When I did this for my partner, I had to enter a credit card and I purchased a $2.50 credit. It wasn’t clear to me if there was a way to do create an account with no purchase. This was also right at the beginning of May and maybe they’ve smoothed the kinks since then.

Dockless bike parking

I’m really enjoying this one! I can park about a block from my house rather than 6-8 blocks away. Pretty sweet. I’ve been jealous of the Central Eastside Industrial District (CEID) dockless “Superhub” area, so this is super convenient.

I figure this also lays down a desire trail to have bike parking closer to where I live (and maybe push the boundary area further east).

Theories on why

  1. Fend off dockless bike share
  2. Gain data about where people would really like ride and what happens when lots and lots of people are riding the bikes

A few other observations

We have adaptive bikeshare! These are also free in May!

Biketown for All: discounted memberships for Portlanders living on low incomes.

Ready to ride: handkerchiefs, helmets and safety notes

I like having a handkerchief with me in general — it’s just handy. I’ve also felt rather clever when it has been a bit wet and then I want to ride an orange bike.
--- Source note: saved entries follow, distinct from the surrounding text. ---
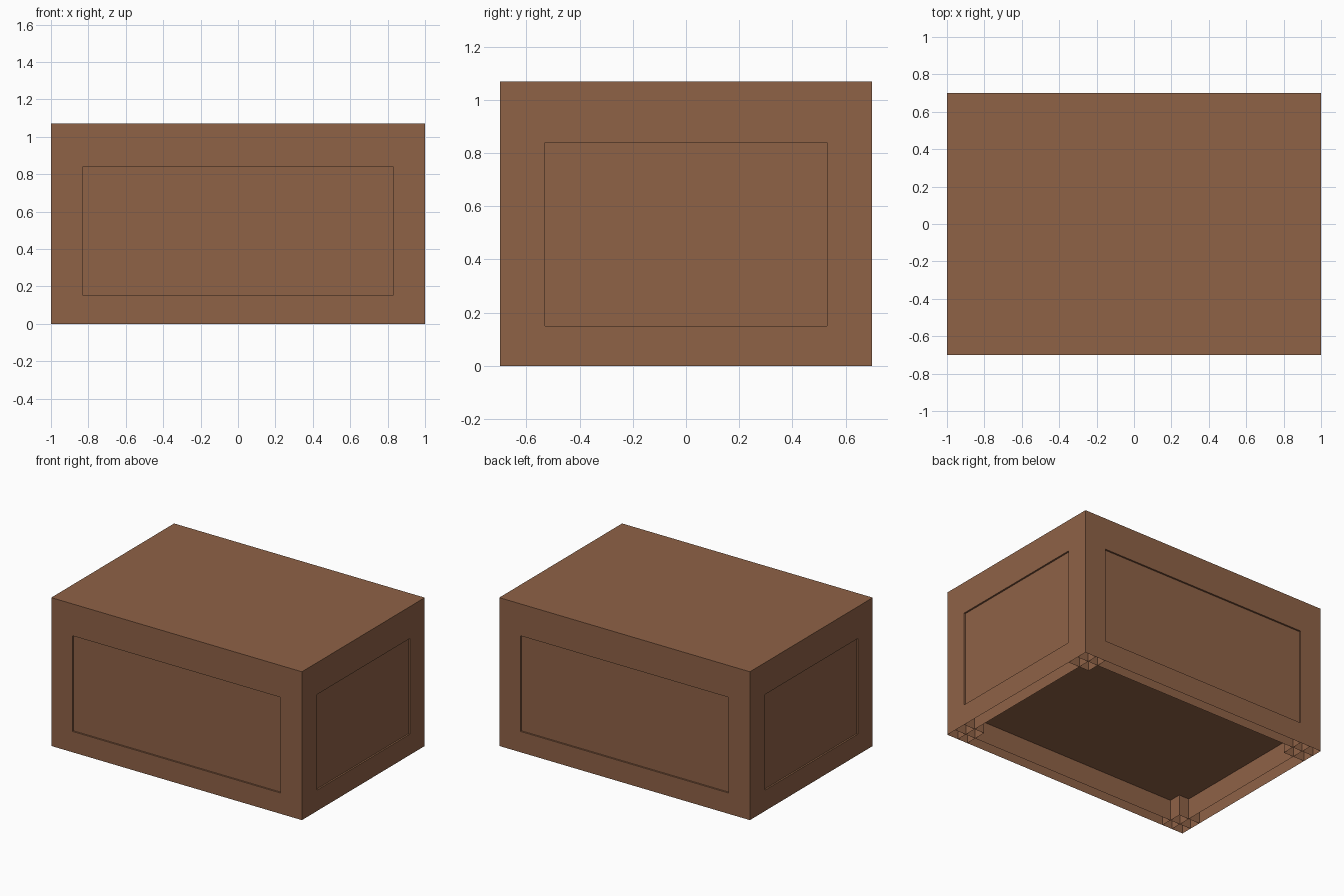
import bpy
import bmesh
from mathutils import Vector

HX, HY, H = 1.0, 0.70, 1.07       # half width, half depth, height
PX, PY = 0.83, 0.53               # inner edges of corner posts
RX, RY = 0.91, 0.62               # inner faces of bottom rails
Z0, Z1 = 0.15, 0.84               # panel bottom and top
RECESS = 0.012

if "Cube" in bpy.data.objects:
    bpy.data.objects.remove(bpy.data.objects["Cube"], do_unlink=True)

brown = bpy.data.materials.new("brown wood")
brown.use_nodes = True
brown.diffuse_color = (0.275, 0.122, 0.062, 1)
shader = next(n for n in brown.node_tree.nodes if n.type == "BSDF_PRINCIPLED")
shader.inputs["Base Color"].default_value = brown.diffuse_color
shader.inputs["Roughness"].default_value = 0.8


def finish(name, bm):
    mesh = bpy.data.meshes.new(name)
    bm.to_mesh(mesh)
    bm.free()
    mesh.materials.append(brown)
    obj = bpy.data.objects.new(name, mesh)
    bpy.context.collection.objects.link(obj)
    return obj


def quad(bm, corners):
    return bm.faces.new([bm.verts.new(c) for c in corners])


def wall(bm, a, b):
    """Upright board face between two ground points."""
    quad(bm, [(*a, 0), (*b, 0), (*b, Z0), (*a, Z0)])


# Cabinet shell, open underneath, with a recessed panel on each side
bm = bmesh.new()
bmesh.ops.create_cube(bm, size=1)
for v in bm.verts:
    v.co = Vector((v.co.x * 2 * HX, v.co.y * 2 * HY, (v.co.z + 0.5) * H))
bm.normal_update()
bmesh.ops.delete(bm, geom=[f for f in bm.faces if f.normal.z < -0.9], context="FACES")
cuts = [((s * PX, 0, 0), (1, 0, 0)) for s in (-1, 1)]
cuts += [((0, s * PY, 0), (0, 1, 0)) for s in (-1, 1)]
cuts += [((0, 0, z), (0, 0, 1)) for z in (Z0, Z1)]
for co, no in cuts:
    bmesh.ops.bisect_plane(bm, geom=bm.verts[:] + bm.edges[:] + bm.faces[:],
                           plane_co=co, plane_no=no)
bm.normal_update()
panels = []
for f in bm.faces:
    c = f.calc_center_median()
    if abs(f.normal.z) < 0.1 and Z0 < c.z < Z1 and (abs(c.x) < 0.1 or abs(c.y) < 0.1):
        panels.append(f)
for f in panels:
    inward = -f.normal.copy() * RECESS
    new = bmesh.ops.extrude_discrete_faces(bm, faces=[f])["faces"][0]
    rim = list(zip([l.vert for l in new.loops], [v.co.copy() for v in new.verts]))
    bmesh.ops.translate(bm, verts=[v for v, _ in rim], vec=inward)
    # Side walls of the recess
    for (va, ca), (vb, cb) in zip(rim, rim[1:] + rim[:1]):
        if not bm.edges.get((va, vb)).link_faces[1:]:
            quad(bm, [ca, cb, vb.co, va.co])
bmesh.ops.remove_doubles(bm, verts=bm.verts[:], dist=0.0005)
bmesh.ops.dissolve_limit(bm, angle_limit=0.02, verts=bm.verts[:], edges=bm.edges[:])
bmesh.ops.recalc_face_normals(bm, faces=bm.faces[:])
finish("cabinet_shell", bm)

# Underside board above the open base
bm = bmesh.new()
e = 0.02
quad(bm, [(-HX + e, -HY + e, Z0), (-HX + e, HY - e, Z0),
          (HX - e, HY - e, Z0), (HX - e, -HY + e, Z0)])
finish("underside_board", bm)

# Inner faces of the hollow bottom rails
bm = bmesh.new()
for s in (-1, 1):
    wall(bm, (s * RX, -s * HY), (s * RX, s * HY))
    wall(bm, (s * HX, s * RY), (-s * HX, s * RY))
finish("bottom_rails", bm)

# Inner faces of the hollow corner posts
bm = bmesh.new()
for sx in (-1, 1):
    for sy in (-1, 1):
        wall(bm, (sx * PX, sy * PY), (sx * PX, sy * HY))
        wall(bm, (sx * PX, sy * PY), (sx * HX, sy * PY))
finish("corner_posts", bm)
I can easily dry the seat off with my cloth handkerchief (some of which used to be my grandfather’s…aw….)

I’m a big believer in helmets because I am not the most coordinated person. Plus my brain doesn’t need to be knocked around — it’s already losing its marbles. I have an orange helmet that I keep at work to use with Biketown. However, I also ride just as frequently without a helmet. Some of this is because I like routes where I’m relatively protected from big dangerous cars. And I’m also pretty comfortable on the orange bikes by now.

That being said, if you’re diving into using Biketown for the first time, you might want to carry a bike helmet for some extra brain protection.

My other safety consideration has been to throw an extra bike light in my bag if I think I might ride a bike later a night. They do have lights on the front under the basket, but they aren’t the brightest.

Designs!

While most of the bikes are orange, there are also some interesting additional designs: shoe-inspired visuals and others from Nike and our new community designs.

A note on Bike(y)town

I like to call our bike share Bikeytown. Or the orange bikes. As in, I’m taking a Bikeytown orange bike to get to my appointment. I’m not sure how the Biketown marketers feel about this, but it makes me happy! Bikey fun good times!